Take a scenic drive west and south to find the warm, dry Colorado weather creating warm, dry paths through the mountains.
Though there's little snow at the mountain bases in and around Carbondale and along McClure Pass, that doesn't mean there's nothing to be found up high.
It makes for a great combo trip that can mean biking, hiking, climbing, four-wheel driving and not just skinning, but mountaineering.
It also means a full car.
After stuffing everything and the dog into the Forester, we made our way toward Marble, where we found dirt roads and trails perfect for biking. Once we got far enough, we ditched the bikes and took in the slower pace of walking along the trails amid a slowly blooming forest. A creek tumbled by, its icy water giving us a small reprieve from the sun's glare - which we had to protect against with multiple coats of sunscreen.

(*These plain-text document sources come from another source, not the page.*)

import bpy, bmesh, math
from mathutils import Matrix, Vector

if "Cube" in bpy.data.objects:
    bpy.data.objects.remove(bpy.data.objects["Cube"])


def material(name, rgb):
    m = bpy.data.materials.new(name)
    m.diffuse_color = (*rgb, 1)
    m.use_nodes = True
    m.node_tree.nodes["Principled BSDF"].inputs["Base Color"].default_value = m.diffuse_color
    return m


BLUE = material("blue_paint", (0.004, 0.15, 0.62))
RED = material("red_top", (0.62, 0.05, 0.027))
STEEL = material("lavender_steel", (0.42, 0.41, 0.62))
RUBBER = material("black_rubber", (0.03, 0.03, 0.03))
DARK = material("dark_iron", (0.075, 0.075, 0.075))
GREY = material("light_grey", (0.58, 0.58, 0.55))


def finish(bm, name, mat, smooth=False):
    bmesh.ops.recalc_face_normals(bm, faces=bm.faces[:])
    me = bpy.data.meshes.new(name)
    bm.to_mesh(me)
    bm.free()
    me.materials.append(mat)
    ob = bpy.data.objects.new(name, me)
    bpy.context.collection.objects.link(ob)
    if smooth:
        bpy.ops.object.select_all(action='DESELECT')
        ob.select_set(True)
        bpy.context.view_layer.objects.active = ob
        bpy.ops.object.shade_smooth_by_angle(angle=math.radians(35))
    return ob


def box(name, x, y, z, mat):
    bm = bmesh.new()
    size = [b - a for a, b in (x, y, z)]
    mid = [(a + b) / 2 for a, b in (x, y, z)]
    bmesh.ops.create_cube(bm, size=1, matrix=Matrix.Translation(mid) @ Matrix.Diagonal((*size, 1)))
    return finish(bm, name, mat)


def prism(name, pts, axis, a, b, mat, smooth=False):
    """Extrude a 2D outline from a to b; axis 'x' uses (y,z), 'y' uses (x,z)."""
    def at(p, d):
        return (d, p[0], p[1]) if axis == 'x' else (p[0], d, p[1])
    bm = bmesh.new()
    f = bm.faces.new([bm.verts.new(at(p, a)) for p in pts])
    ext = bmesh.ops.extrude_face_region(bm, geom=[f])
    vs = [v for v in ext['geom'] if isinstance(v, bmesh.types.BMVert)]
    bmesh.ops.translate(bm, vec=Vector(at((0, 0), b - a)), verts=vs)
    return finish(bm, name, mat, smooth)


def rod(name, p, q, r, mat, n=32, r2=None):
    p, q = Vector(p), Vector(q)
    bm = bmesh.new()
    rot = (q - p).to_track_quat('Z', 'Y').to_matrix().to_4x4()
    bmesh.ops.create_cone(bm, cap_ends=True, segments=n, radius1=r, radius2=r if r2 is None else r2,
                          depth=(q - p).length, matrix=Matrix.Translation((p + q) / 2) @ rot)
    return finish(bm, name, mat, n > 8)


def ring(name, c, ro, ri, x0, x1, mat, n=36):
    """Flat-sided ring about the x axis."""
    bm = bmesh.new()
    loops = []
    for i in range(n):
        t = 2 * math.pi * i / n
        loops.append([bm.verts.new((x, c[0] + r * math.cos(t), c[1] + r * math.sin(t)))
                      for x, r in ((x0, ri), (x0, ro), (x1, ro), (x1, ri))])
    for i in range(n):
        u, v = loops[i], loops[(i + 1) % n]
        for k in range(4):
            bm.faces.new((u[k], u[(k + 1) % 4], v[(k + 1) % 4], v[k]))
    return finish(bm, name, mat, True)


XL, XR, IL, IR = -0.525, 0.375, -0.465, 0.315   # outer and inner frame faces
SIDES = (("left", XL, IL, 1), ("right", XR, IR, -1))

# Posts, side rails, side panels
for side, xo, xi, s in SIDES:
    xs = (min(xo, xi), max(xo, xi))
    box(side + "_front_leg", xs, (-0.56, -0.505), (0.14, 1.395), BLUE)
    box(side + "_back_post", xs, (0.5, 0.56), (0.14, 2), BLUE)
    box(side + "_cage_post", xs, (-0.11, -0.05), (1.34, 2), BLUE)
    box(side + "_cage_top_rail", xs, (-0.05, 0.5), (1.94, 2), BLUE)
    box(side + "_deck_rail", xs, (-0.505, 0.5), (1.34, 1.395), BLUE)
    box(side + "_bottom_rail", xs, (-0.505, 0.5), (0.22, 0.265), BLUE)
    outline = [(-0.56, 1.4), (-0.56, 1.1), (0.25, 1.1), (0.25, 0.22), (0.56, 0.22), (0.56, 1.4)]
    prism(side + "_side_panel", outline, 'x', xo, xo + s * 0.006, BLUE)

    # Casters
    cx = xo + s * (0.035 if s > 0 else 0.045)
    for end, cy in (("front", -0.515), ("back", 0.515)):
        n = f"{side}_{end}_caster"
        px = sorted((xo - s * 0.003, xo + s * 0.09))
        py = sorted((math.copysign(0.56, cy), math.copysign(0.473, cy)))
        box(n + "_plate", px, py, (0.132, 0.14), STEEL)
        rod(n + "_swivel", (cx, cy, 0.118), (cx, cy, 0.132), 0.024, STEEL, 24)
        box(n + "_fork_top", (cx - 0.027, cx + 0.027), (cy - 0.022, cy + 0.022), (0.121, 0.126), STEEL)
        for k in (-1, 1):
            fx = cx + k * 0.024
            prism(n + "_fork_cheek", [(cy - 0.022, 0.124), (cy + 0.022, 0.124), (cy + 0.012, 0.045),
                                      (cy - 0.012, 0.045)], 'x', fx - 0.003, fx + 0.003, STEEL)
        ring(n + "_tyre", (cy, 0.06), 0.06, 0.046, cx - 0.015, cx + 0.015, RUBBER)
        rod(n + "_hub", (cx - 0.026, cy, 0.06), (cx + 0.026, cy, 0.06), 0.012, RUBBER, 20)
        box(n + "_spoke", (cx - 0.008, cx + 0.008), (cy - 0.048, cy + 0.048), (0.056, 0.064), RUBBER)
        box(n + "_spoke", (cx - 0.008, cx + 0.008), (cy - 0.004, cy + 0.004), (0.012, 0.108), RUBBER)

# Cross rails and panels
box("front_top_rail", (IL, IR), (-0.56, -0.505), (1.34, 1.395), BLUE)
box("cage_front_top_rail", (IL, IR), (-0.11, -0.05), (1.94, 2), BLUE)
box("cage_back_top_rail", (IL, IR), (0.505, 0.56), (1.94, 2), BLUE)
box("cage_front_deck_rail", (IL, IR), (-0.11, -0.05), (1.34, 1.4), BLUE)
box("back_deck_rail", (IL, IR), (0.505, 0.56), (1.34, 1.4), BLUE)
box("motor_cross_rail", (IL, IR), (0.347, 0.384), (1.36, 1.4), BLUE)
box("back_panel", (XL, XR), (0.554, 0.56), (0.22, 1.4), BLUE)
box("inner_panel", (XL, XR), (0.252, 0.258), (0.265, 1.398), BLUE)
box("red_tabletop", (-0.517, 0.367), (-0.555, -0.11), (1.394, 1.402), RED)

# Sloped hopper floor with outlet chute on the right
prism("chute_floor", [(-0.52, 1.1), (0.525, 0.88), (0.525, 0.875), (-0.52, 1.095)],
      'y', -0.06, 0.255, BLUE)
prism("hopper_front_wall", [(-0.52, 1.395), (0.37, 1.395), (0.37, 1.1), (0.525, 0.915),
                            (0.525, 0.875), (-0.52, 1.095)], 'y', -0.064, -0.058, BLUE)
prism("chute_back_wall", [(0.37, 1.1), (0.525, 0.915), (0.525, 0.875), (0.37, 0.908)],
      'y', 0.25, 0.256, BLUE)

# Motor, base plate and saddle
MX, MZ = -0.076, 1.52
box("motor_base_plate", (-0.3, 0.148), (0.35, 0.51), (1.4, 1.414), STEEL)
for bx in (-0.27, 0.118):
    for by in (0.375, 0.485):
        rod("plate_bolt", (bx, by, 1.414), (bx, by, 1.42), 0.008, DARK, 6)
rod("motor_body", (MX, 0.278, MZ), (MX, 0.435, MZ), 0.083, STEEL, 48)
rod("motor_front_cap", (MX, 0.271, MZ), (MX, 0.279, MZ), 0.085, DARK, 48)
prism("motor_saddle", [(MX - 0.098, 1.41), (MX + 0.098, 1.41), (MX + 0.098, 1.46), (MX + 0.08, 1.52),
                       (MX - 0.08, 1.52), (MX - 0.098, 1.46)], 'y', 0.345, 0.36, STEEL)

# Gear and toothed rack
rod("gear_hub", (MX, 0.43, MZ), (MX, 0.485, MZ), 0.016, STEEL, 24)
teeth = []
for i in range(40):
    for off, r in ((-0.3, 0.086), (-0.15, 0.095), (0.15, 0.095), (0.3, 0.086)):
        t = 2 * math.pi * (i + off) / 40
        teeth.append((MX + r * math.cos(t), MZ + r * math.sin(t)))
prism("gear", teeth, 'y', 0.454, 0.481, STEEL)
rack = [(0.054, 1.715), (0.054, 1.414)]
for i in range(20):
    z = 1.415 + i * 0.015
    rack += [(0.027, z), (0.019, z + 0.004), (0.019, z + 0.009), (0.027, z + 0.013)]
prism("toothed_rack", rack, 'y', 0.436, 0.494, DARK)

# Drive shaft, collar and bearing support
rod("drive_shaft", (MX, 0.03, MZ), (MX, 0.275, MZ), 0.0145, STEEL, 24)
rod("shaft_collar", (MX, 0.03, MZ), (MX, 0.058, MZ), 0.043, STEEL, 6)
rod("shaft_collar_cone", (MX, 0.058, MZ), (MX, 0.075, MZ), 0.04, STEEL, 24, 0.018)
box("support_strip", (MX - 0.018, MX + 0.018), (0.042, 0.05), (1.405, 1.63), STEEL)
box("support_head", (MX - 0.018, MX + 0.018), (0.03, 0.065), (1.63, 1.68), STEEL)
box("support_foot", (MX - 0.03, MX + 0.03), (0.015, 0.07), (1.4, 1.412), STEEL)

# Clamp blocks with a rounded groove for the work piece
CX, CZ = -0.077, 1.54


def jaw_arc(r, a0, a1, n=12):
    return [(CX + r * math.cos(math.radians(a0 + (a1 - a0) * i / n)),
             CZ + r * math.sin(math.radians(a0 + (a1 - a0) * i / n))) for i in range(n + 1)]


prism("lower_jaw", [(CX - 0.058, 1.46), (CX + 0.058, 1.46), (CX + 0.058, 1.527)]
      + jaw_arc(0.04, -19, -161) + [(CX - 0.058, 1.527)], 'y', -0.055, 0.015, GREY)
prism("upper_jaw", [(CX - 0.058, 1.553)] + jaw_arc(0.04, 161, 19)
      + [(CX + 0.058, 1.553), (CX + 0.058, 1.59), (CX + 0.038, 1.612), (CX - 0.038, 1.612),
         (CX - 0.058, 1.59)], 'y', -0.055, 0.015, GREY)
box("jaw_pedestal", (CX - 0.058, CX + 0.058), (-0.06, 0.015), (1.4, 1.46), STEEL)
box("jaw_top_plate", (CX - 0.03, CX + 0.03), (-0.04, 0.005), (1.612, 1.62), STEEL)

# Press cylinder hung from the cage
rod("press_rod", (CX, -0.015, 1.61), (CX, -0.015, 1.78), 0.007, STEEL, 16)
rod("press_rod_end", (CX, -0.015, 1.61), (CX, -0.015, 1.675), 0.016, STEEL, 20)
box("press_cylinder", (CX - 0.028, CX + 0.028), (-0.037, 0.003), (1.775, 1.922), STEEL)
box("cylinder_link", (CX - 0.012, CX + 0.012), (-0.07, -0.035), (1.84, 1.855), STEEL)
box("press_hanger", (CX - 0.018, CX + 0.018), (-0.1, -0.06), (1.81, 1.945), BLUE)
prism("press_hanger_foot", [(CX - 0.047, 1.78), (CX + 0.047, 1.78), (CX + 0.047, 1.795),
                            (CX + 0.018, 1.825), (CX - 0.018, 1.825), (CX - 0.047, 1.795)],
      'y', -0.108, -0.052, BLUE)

The spot has a plethora of trails from beginner to expert, meaning cyclists of all abilities and styles - even road bikers - can enjoy the Elk Mountain scenery. And with drier terrain, it's a better spot to take to the trail. Biking on the wet mud as snow melts in Summit County can mean a nightmare for trail maintenance crews, or fellow users who find it rutted out when everything dries.
The morning bike and hike gave way to a four-wheel exploration of Marble's high country roads. Named for the same white stone that adorns the Tomb of the Unknown Soldier and parts of the Lincoln Memorial in Washington, D.C., the town's residents are proud of it. They have massive chunks of marble scattered on their lawns, and various galleries invite passersby to take a glimpse at the marble statues created under local handiwork. Mailboxes are perched on slabs of it, and other blocks are lined up to signify property lines.
We bypassed all that, not out of lack of appreciation for art, but with a drive to make the most of our time in the warm, dry outdoors.
Most roads out of town are dry, but snow stopped us in our tracks on our way to Crystal, the historic mining town that has since turned into a summer cabin rental community rather than a ghost town. But we weren't looking for Crystal. We were looking for a way to ascend Whitehouse Mountain.
On foot, we discovered it was a longer haul than we'd hoped to get to the couloir we had in mind - and a steep cliff and a river stood between us and the roughly 1,500-foot climb up the mountain face.
Heading back to Marble, we turned onto the quarry road to scout different terrain. We spotted our spot not far from the quarry gates. The next day, we weren't the only ones making the trek to the high alpine snowfield.
Without a skin track to follow, we wove in and out of the trees on the mountain flank, turning to bootpacking when the snow caked underfoot and became treacherous to skin. Snowpack in the area appeared trustworthy as the sun and heat consolidated layers, but we still paid close attention to the possibility of wet slides as we moved to new terrain topography - a slide in a higher bowl had ripped to the ground, exposing a layer of mud underneath.
As a side note, after all that adventure and exertion, the White House on Carbondale's Main Street is a perfect spot for a bite to eat or to grab a liquid libation while watching The Masters play out.